Jacques Cuze said...

According to TMZ...

TMZ broke the story ... Katie filed divorce docs in NYC, in large part because she wants sole legal custody of Suri and New York courts are way more likely to grant Katie sole legal custody and control over child-rearing decisions than California courts.

If Scientology is as dangerous as some here claim, the whole thing should be shut down.

If it's not, the court should not be deciding this on a case by case, child by child basis.

There are other ways to protect Siri then to strip her of her father.

David said...

The First Amendment should only be understood to protect those religions recognized as such in 1789.

(A little consitutional humor to end our constitutiona week.)

Joe said...

This is all faintly absurd. It's pretty obvious to me that this was an arranged marriage and Katie very likely agreed to not ask for sole custody when the marriage ended after five years.

The question isn't about esoterica of religion, but whether a couple can sign a pre-nup of the nature the two most likely signed.

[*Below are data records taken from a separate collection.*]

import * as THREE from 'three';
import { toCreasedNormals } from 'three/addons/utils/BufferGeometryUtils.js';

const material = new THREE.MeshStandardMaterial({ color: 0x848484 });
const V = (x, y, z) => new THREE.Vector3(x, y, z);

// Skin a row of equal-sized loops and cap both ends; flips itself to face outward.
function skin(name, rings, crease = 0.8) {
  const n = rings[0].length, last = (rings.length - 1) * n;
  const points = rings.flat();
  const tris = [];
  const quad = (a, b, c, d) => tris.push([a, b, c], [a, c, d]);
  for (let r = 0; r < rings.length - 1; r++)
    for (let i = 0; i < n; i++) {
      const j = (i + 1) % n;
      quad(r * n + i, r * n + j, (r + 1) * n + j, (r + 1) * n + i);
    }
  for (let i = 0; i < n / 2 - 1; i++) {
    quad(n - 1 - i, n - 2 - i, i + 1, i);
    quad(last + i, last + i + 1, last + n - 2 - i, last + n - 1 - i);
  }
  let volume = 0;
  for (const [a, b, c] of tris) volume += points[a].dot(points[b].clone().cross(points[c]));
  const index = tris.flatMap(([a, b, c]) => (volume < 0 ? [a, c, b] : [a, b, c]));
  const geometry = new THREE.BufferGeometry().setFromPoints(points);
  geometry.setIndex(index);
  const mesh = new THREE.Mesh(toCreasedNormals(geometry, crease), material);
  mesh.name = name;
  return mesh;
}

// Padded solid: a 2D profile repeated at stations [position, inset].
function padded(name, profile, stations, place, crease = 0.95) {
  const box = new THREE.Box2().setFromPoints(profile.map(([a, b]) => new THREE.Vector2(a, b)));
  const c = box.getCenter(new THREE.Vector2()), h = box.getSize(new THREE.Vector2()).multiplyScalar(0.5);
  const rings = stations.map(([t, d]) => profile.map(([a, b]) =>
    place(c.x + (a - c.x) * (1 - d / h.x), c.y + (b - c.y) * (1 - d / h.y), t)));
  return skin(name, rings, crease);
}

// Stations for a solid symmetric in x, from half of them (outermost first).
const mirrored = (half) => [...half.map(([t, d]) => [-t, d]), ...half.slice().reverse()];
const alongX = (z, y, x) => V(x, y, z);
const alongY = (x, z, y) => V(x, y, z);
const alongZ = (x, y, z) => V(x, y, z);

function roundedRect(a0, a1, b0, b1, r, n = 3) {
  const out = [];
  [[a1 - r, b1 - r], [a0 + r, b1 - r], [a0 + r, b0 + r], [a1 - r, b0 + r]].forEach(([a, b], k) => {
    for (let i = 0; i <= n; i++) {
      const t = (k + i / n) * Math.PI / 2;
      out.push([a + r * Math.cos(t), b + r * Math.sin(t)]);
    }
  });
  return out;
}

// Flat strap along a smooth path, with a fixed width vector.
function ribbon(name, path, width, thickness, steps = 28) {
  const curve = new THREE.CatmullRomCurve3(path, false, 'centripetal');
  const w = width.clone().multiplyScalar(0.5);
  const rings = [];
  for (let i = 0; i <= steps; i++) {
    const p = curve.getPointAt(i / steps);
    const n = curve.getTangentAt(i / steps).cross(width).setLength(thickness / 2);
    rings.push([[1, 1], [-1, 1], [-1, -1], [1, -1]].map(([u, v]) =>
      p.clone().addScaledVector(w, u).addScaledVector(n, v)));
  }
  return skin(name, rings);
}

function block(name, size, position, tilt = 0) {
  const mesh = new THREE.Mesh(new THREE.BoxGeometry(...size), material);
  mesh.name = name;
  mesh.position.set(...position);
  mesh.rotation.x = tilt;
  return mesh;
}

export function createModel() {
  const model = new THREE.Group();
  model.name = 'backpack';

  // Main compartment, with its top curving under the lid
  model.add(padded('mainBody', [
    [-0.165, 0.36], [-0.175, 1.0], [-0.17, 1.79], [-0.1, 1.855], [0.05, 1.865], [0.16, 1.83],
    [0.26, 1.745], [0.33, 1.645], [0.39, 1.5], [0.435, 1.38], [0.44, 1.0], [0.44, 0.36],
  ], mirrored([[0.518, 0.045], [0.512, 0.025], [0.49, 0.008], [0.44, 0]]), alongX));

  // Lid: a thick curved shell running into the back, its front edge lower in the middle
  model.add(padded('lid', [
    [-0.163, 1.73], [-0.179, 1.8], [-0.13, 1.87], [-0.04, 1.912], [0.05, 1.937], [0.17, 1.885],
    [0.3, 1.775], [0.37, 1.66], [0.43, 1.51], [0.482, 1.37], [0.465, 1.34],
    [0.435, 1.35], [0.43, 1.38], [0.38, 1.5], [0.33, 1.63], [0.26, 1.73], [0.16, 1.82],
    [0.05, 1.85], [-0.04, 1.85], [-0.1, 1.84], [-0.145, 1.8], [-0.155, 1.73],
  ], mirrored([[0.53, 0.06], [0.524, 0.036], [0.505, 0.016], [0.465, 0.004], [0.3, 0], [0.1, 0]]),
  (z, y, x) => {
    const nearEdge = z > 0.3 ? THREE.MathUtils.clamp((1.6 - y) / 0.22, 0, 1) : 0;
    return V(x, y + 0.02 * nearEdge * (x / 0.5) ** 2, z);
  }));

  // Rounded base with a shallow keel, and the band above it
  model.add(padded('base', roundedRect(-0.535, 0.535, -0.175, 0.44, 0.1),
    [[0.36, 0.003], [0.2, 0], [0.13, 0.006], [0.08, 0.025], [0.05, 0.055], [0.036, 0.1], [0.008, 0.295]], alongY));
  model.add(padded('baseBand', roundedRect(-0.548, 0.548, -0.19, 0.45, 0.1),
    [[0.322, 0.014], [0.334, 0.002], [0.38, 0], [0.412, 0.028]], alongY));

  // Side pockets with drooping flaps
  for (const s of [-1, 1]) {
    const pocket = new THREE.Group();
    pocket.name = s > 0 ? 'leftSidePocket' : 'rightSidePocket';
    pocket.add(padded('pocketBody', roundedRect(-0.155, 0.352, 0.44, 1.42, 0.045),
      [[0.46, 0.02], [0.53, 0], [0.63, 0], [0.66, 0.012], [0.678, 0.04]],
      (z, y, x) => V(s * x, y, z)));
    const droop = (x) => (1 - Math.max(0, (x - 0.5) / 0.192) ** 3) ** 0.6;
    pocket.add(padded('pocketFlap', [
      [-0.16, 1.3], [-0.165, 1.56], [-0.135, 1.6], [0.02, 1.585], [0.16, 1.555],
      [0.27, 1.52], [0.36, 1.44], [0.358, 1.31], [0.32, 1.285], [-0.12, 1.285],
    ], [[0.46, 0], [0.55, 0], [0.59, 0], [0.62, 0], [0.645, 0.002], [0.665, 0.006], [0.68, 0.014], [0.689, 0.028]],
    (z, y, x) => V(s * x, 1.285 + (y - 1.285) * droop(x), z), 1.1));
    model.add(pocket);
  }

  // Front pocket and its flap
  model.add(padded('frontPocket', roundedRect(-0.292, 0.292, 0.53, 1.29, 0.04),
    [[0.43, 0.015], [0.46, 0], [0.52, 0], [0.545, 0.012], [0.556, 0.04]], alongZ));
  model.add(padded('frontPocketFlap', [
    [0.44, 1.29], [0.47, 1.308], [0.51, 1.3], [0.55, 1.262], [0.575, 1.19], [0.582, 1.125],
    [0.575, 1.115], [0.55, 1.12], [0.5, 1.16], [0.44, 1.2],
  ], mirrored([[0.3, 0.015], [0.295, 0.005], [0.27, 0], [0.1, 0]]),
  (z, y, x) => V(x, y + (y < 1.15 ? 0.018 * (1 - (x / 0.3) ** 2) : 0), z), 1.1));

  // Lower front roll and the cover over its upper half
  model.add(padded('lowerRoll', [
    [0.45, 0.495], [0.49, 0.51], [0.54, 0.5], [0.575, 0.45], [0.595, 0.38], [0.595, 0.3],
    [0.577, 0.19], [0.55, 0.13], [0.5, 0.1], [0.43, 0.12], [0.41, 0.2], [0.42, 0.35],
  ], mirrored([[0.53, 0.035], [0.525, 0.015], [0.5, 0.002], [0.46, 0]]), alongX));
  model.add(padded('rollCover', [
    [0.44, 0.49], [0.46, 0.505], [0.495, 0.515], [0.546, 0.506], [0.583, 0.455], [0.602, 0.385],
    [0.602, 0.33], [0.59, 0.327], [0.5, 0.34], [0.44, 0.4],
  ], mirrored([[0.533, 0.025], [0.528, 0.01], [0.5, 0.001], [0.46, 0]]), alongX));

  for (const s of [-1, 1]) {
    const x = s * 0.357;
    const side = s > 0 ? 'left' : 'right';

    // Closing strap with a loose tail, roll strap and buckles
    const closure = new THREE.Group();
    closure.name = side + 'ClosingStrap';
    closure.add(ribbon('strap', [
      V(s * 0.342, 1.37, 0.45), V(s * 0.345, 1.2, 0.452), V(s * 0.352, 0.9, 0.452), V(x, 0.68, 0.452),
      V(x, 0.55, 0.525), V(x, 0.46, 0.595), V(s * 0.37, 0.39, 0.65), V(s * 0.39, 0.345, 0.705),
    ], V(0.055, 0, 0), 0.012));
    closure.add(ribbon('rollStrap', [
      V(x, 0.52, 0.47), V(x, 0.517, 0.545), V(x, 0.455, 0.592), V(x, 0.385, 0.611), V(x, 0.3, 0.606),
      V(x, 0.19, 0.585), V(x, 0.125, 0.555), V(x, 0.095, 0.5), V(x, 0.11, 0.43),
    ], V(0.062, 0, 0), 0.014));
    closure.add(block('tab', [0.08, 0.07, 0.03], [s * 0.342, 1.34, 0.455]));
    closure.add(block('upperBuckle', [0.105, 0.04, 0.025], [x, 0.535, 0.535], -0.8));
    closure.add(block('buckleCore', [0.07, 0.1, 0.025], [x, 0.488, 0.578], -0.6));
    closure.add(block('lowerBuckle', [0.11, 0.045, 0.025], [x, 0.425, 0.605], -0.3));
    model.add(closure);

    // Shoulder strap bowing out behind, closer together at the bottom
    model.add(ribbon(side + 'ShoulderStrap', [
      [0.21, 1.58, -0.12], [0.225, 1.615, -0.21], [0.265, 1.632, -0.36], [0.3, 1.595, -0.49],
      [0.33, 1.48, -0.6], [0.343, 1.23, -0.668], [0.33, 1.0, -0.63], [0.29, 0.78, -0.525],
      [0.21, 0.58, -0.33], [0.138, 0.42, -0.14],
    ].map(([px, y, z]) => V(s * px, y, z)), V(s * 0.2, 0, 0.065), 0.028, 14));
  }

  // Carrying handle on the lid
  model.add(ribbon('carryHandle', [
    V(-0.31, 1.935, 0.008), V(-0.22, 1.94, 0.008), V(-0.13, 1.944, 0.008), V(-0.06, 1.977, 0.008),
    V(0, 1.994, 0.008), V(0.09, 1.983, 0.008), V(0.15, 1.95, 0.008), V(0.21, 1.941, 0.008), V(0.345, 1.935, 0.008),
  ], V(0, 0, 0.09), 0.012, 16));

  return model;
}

One twist will be whether Suri is, in fact, Tom Cruise's biological child.

Paul said...

Go to the gettos and see what happens when children get more 'individual autonomy' without parent supervision.

Wanna know what happens most of the time?

OUT OF CONTROL GANGS with very little empathy for anyone but themselves.

Tom Cruise is a real good actor but in everything else he is an self-important idiot.

Blue@9 said...

I personally think it sounds like a retarded way of child-rearing (young children are simply not equipped to make good decisions for themselves-- even the law recognizes this), but whatever. The worst that will happen to this kid is she'll become a skanky drug addict by 18.

Penny said...

Many years ago now, I met and got to know this wonderful, three-generation family who were ODD, by nearly anyone's standards. But mine, apparently. lol

The kids were home schooled, before it became popular. The family had multiple little businesses, and every member of the family from the very proper, New England matriarch grandmother to the hippie parents, to the teen daughters was an equal partner. Each had a voice in their family business, none more powerful than another. How can you determine that really, so I never worried if that was true or not.

Have to say that they ALL took their personal power very seriously, when they weren't being the most delightful extended family I ever met. Each and every one of them knew how to have a whole heckuva lot of fun.

As far as I know, they were all Godless, and full up, good souls.

Just talking about them makes me smile. And miss them!

Jose_K said...

Scientology is not a religion.

Skyler said...

It doesn't matter what Tom Cruise wants. When Katie has custody she can instruct their children in whatever religion she wants. It's a part of the first amendment and the law allows each parent to do this, no matter what the other parent is teaching.

TMink said...

Was he a Scientologist when they married? The she should be fracked. But she is a woman, so she will get custody and no consequences for marrying a menbo.

Trey

Synova said...

Even small children can be respected and allowed to make decisions about what they want and don't want.

This hardly means they should be allowed to make ALL the decisions about what they want or don't want.

Frankly... that can wait until they're paying their own bills.